At the beginning of my personal finance journey the more I researched the more “meal planning” popped up as a solution to spending less on groceries. According to the USDA for December 2020: a family of four should (on the “thrifty plan”) spend somewhere around $675.00 a month if they have two pre-teen children (ages 9-11). I am pretty sure the average American family spends way more than the food plan amounts reported by the USDA every month. The worst part is that often this means a massive amount of waste.
A Way Forward
You’ll hear every financial guru mention meal planning over and over because it is the most effective way to save: you’re only buying what you need and you’re wasting less. This process is much like exercise but once you get going it becomes automatic and very simple.
- Start by pulling out anything rotten, stale, or expired and set it aside on a counter or a table.
- Put similar items or duplicates together.
- Now, look at all of the stuff you pulled out. You’ll often see that lots of people will buy the same DAMN thing in multiples and not even realize it because they simply didn’t check what they had before shopping.
- Evaluate the expired/stale items, are you saddened by the amount of stuff that went bad? The first time I did this I had so much to throw out it felt like throwing stacks of twenties right in the trash.
This is a good thing to do each time you are getting ready to shop so you’re cognizant of what is about to go bad and needs to be used and also what you already have for meals and recipes.
Start small and begin with planning 2-3 days worth of meals keeping in mind the ingredients you already have. Think about what you and your family would consume in one whole day, not just for dinner. Start with breakfast, then lunch, will there be leftovers from dinner or are you fine with some type of sandwich? Then you move onto dinner and think about whether or not you prefer a dinner with leftovers or one with just enough food. If you go the leftover route make sure you also include when you’re going to eat them. The last part of the plan is any snacks or drinks you may want to buy like milk, juice, alcohol (but keep it to a minimum).
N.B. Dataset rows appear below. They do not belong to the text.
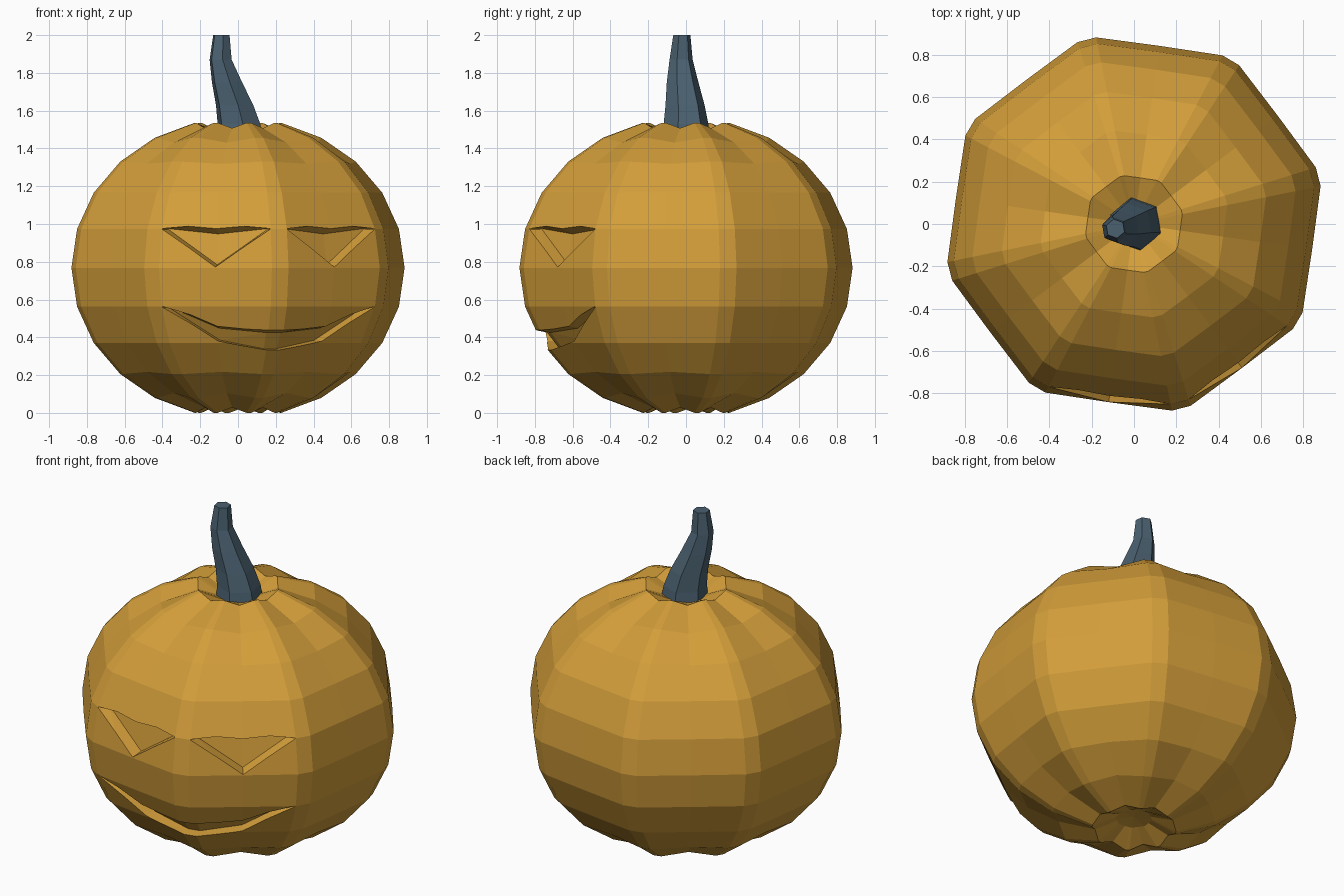
import bpy, bmesh
from math import sin, cos, radians, sqrt, pi

if "Cube" in bpy.data.objects:
    bpy.data.objects.remove(bpy.data.objects["Cube"])

ZC, ZR, R = 0.768, 0.795, 0.90     # centre height, vertical and horizontal radius
GROOVE = 0.945                     # grooves are this much closer to the axis
A0 = -98.1                         # angle of the front groove


def material(name, rgb):
    m = bpy.data.materials.new(name)
    m.diffuse_color = (*rgb, 1)
    m.use_nodes = True
    m.node_tree.nodes["Principled BSDF"].inputs["Base Color"].default_value = m.diffuse_color
    return m


def make(name, bm, mat):
    bmesh.ops.recalc_face_normals(bm, faces=bm.faces)
    me = bpy.data.meshes.new(name)
    bm.to_mesh(me)
    bm.free()
    me.materials.append(mat)
    ob = bpy.data.objects.new(name, me)
    bpy.context.collection.objects.link(ob)
    return ob


def polar(a, r, z):
    return (r * cos(radians(a)), r * sin(radians(a)), z)


def bridge(bm, rings):
    for lo, hi in zip(rings, rings[1:]):
        n = len(lo)
        for i in range(n):
            j = (i + 1) % n
            bm.faces.new((lo[i], lo[j], hi[j], hi[i]))


orange = material("pumpkin orange", (0.65, 0.34, 0.042))
slate = material("slate stem", (0.069, 0.119, 0.162))

# Pumpkin body: eight lobes with grooves, sphere-like rings every 15 degrees
bm = bmesh.new()
rings = []
sink = 0.70                        # dimple height offset at both poles
for lat in [None] + list(range(-75, 76, 15)) + [None]:
    ring = []
    for k in range(8):
        for off in (0, 19.6, 25.4):
            f = GROOVE if off == 0 else 1.0
            if lat is None:
                r, dz = 0.10 * f, sink * (1 if rings else -1)
            else:
                fz = 1.0
                if off == 0:
                    fz = 0.963 if abs(lat) >= 60 else 0.98 if abs(lat) == 45 else 1.0
                r = R * f * cos(radians(lat))
                dz = ZR * fz * sin(radians(lat))
            ring.append(bm.verts.new(polar(A0 + 45 * k + off, r, ZC + dz)))
    rings.append(ring)
bridge(bm, rings)
for ring, s in ((rings[0], -1), (rings[-1], 1)):
    c = bm.verts.new((0, 0, ZC + s * (sink - 0.01)))
    for i in range(24):
        bm.faces.new((ring[i], ring[(i + 1) % 24], c))
body = make("pumpkin_body", bm, orange)


# Carved recess: columns of (angle, top height, bottom height, in groove)
def carve(name, columns, depth=0.07):
    bm = bmesh.new()
    loops = []
    for a, zt, zb, groove in columns:
        f = GROOVE if groove else 1.0
        h = zt - zb
        loop = []
        for z, d, shift in ((zt, -1, 0.14), (zb, -1, -0.06), (zb, 1, 0.06), (zt, 1, -0.14)):
            r = R * f * sqrt(1 - ((z - ZC) / ZR) ** 2)
            loop.append(bm.verts.new(polar(a, r - d * depth, z + shift * h)))
        loops.append(loop)
    bridge(bm, loops)
    bm.faces.new(loops[0])
    bm.faces.new(loops[-1])
    bmesh.ops.triangulate(bm, faces=bm.faces)
    cutter = make(name, bm, orange)
    cutter.hide_render = True
    mod = body.modifiers.new(name, 'BOOLEAN')
    mod.operation, mod.solver, mod.object = 'DIFFERENCE', 'EXACT', cutter
    bpy.context.view_layer.objects.active = body
    bpy.ops.object.modifier_apply(modifier=name)
    bpy.data.objects.remove(cutter)


# Eyes: downward triangles on the two front faces
for i in range(2):
    a = A0 + 45 * i
    carve(f"eye_{i}", [(a - 19.4, 0.976, 0.972, False), (a, 0.976, 0.772, True),
                       (a + 19.4, 0.976, 0.972, False)])

# Mouth: grin wrapping around the lobe between the eyes
carve("mouth", [(A0 - 19.4, 0.564, 0.559, False), (A0, 0.46, 0.38, True),
                (A0 + 19.6, 0.44, 0.333, False), (A0 + 25.4, 0.44, 0.333, False),
                (A0 + 45, 0.46, 0.38, True), (A0 + 64.4, 0.564, 0.559, False)])

# Stem: leaning, tapering hexagonal tube
bm = bmesh.new()
rings = []
for x, y, z, r in ((0.01, 0, 1.45, 0.13), (0.005, 0, 1.53, 0.12), (-0.018, -0.005, 1.63, 0.105),
                   (-0.058, -0.018, 1.75, 0.085), (-0.092, -0.026, 1.87, 0.062),
                   (-0.088, -0.022, 2.0, 0.046)):
    rings.append([bm.verts.new((x + r * cos(radians(-20) + k * pi / 3),
                                y + r * sin(radians(-20) + k * pi / 3), z)) for k in range(6)])
bridge(bm, rings)
bm.faces.new(rings[0])
bm.faces.new(rings[-1])
make("stem", bm, slate)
Make a List & Stick to It
Now that you’ve written down your meal plan for those 2-3 days make a shopping list of ONLY the things you’ll need to complete those meals. There will be times when you’re surprised to find that you already have most of or even all of the ingredients in your home already!
For beginners I recommend buying your groceries online first with a service like InstaCart, many stores offer this service. Even if you don’t meet the minimum amount for an order and have to pay a $5-10 service fee I want you to use it anyways. Here’s why: when most people go to the store they meander around the store and buy a bunch of additional crap they don’t need. The grocery store makes colorful eye catching displays for this very purpose and by ordering online you’re avoiding that temptation.
Choose Your Own Food Adventure
Think of it as a food adventure, there are lots of wonderful raw ingredients and you can create meals ten times better than most restaurants. We have so many great recipes we enjoy that we rarely go out to eat because we actually PREFER our own recipes. I encourage you to go out of your comfort zone and use free apps like Pinterest and Food Network to push the boundaries.
You’ll find some recipes to not be quite your taste or to be harder than you anticipated and that’s fine, they won’t be all winners but you’ll gain experience. When I look at new recipes I can imagine what some would taste like and if that flavor profile fits my family. Cooking and preparing your own food helps slim your waist and fatten your wallet.